• Your objective: Which lines in the records below hold the word "crown"? Copy each of them.

■ ■ ■

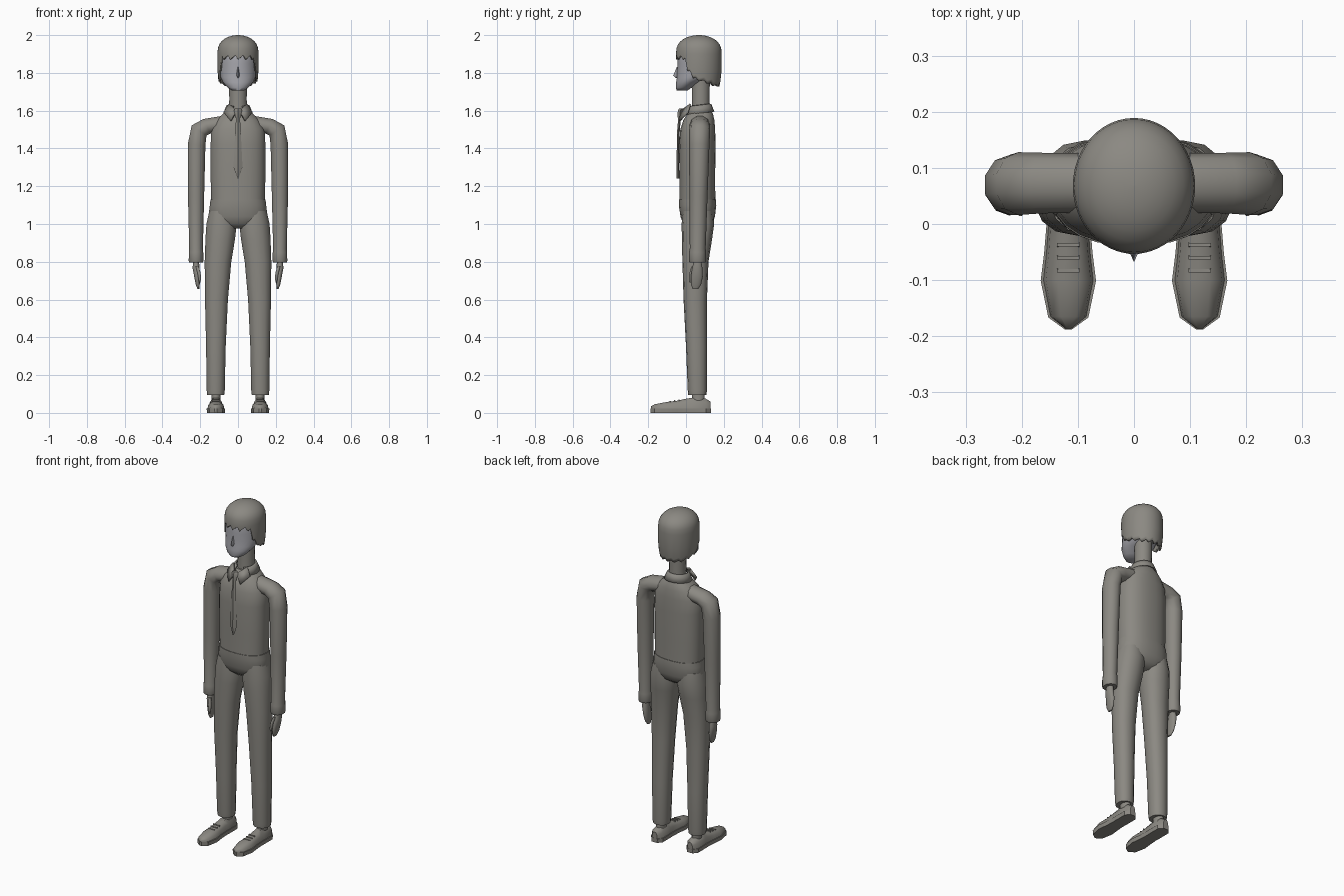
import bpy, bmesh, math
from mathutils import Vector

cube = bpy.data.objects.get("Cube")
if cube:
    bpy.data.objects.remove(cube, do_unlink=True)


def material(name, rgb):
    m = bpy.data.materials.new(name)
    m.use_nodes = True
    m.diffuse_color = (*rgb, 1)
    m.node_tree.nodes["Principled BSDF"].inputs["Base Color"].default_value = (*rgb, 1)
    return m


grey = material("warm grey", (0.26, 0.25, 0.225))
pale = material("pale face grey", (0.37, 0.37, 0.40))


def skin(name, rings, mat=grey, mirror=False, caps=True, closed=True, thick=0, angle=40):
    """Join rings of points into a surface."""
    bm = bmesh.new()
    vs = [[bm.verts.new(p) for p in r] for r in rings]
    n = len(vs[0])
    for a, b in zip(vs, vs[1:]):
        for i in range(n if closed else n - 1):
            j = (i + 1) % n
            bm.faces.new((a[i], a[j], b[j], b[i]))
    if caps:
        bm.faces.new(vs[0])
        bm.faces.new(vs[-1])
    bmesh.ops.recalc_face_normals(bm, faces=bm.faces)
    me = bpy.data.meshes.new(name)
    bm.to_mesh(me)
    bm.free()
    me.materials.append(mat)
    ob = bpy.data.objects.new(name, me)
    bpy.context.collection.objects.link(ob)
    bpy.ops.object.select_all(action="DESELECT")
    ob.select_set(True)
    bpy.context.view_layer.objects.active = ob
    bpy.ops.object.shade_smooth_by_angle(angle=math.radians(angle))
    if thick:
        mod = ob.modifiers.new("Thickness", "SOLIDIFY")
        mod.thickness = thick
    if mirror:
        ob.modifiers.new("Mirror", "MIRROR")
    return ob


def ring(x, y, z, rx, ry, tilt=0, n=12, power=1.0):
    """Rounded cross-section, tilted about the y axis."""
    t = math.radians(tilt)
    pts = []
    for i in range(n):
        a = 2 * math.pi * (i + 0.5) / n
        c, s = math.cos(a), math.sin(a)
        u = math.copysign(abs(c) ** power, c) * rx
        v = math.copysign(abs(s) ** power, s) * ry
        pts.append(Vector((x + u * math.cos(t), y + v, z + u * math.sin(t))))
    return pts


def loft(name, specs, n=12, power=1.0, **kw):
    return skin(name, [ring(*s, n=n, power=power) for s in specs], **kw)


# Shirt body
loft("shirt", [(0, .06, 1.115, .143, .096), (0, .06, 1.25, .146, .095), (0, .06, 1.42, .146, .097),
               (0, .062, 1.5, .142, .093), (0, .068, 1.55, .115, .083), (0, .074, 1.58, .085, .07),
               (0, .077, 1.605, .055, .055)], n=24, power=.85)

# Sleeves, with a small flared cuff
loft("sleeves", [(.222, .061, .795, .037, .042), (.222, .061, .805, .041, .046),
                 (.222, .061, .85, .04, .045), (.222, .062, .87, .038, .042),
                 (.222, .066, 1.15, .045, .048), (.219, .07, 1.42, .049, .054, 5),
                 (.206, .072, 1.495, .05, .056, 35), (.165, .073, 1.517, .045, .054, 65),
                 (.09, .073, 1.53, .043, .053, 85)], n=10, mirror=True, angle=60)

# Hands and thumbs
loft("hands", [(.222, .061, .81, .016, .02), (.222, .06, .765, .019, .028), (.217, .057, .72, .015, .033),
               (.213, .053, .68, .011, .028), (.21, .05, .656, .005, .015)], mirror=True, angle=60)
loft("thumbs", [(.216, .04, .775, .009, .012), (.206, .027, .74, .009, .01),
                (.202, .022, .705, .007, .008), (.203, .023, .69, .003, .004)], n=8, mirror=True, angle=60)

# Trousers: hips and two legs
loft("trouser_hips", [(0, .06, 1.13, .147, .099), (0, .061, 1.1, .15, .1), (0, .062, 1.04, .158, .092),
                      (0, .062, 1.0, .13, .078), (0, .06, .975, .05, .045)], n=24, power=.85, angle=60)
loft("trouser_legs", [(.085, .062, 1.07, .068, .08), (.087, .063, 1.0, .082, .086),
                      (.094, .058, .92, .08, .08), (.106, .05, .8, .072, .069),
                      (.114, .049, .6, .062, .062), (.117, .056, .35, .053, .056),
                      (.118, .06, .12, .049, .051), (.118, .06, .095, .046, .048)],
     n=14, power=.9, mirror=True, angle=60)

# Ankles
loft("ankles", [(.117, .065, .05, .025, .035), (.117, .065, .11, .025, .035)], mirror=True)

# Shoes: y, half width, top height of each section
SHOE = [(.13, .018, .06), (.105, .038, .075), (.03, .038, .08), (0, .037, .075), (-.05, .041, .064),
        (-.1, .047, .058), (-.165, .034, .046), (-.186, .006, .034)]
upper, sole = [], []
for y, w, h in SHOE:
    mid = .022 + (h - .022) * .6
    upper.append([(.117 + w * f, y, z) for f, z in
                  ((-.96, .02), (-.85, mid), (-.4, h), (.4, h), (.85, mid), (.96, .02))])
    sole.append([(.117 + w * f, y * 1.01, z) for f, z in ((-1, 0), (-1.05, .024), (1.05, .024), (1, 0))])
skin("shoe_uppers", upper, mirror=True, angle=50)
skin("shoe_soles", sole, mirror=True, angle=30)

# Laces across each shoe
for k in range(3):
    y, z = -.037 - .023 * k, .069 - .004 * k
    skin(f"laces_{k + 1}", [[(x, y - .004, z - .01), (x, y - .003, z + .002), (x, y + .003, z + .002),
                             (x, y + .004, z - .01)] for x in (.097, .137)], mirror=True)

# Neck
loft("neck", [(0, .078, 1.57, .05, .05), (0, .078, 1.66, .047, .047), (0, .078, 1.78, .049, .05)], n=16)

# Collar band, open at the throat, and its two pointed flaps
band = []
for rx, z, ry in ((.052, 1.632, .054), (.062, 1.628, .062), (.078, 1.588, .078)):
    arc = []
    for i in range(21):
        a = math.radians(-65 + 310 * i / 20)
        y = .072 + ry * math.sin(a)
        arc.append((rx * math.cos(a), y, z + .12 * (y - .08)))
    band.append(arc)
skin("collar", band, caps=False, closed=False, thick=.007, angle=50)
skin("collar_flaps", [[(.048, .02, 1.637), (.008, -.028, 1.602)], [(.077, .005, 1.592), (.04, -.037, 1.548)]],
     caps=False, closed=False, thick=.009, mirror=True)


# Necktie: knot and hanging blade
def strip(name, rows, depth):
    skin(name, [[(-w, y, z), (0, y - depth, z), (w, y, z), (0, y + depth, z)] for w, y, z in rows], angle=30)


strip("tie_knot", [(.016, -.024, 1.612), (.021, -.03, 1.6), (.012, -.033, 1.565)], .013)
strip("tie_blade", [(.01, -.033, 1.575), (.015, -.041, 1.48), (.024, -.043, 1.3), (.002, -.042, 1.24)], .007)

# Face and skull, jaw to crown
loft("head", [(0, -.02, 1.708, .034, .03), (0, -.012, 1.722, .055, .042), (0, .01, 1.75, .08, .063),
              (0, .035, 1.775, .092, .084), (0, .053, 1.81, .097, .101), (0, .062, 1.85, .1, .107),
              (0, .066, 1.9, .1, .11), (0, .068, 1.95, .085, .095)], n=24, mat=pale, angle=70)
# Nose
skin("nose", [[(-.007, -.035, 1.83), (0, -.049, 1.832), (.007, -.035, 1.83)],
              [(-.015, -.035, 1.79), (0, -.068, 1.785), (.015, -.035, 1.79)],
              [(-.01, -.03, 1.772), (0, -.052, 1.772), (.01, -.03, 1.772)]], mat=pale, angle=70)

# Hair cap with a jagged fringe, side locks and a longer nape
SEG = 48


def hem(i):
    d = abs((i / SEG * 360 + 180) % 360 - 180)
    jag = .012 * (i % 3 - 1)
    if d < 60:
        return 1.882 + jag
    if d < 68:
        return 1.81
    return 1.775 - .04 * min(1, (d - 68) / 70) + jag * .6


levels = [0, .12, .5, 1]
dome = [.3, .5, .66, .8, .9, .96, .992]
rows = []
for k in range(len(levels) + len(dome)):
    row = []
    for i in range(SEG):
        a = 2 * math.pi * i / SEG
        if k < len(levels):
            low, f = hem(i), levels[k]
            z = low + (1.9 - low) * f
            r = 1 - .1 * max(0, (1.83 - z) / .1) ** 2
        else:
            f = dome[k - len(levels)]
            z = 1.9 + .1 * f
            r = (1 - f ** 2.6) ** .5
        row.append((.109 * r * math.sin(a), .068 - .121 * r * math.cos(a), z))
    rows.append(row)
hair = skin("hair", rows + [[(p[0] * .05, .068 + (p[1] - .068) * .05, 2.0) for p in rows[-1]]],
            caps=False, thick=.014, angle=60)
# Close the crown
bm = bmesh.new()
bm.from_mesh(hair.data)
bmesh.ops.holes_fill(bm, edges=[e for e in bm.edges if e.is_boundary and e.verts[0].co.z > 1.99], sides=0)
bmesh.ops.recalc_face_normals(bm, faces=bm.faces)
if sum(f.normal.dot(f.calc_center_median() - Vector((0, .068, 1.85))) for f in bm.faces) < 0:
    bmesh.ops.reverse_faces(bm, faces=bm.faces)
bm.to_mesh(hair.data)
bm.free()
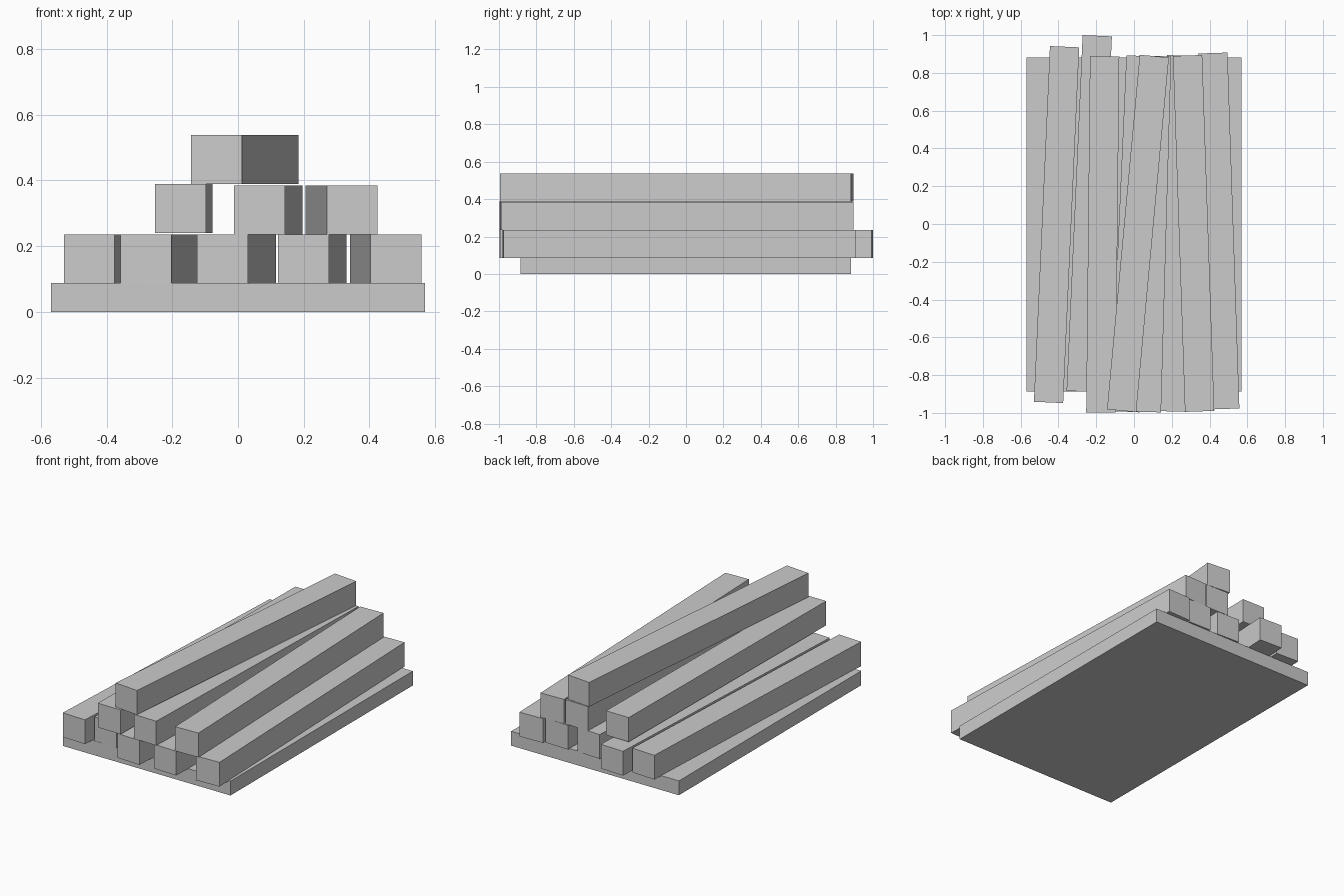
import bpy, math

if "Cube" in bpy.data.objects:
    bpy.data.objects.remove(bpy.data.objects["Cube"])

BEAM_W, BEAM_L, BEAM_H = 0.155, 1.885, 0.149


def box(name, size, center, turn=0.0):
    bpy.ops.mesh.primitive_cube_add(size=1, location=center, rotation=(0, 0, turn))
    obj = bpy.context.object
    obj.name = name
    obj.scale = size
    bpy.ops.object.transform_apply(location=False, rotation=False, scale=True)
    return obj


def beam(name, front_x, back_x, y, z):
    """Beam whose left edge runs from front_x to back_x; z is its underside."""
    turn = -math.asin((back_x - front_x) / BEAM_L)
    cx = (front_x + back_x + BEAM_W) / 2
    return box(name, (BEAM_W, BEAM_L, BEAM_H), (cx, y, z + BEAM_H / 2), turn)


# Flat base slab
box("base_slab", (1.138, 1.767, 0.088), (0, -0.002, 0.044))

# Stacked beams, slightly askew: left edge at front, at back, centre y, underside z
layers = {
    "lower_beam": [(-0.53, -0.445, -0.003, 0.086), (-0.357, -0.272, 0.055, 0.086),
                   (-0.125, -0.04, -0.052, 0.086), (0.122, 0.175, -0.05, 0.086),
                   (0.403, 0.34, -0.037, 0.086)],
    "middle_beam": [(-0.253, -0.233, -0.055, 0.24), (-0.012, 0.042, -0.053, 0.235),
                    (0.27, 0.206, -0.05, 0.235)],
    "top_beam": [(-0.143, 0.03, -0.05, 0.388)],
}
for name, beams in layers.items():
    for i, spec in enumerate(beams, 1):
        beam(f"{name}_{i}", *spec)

■ ■ ■

• Completed exercise:
# Face and skull, jaw to crown
# Close the crown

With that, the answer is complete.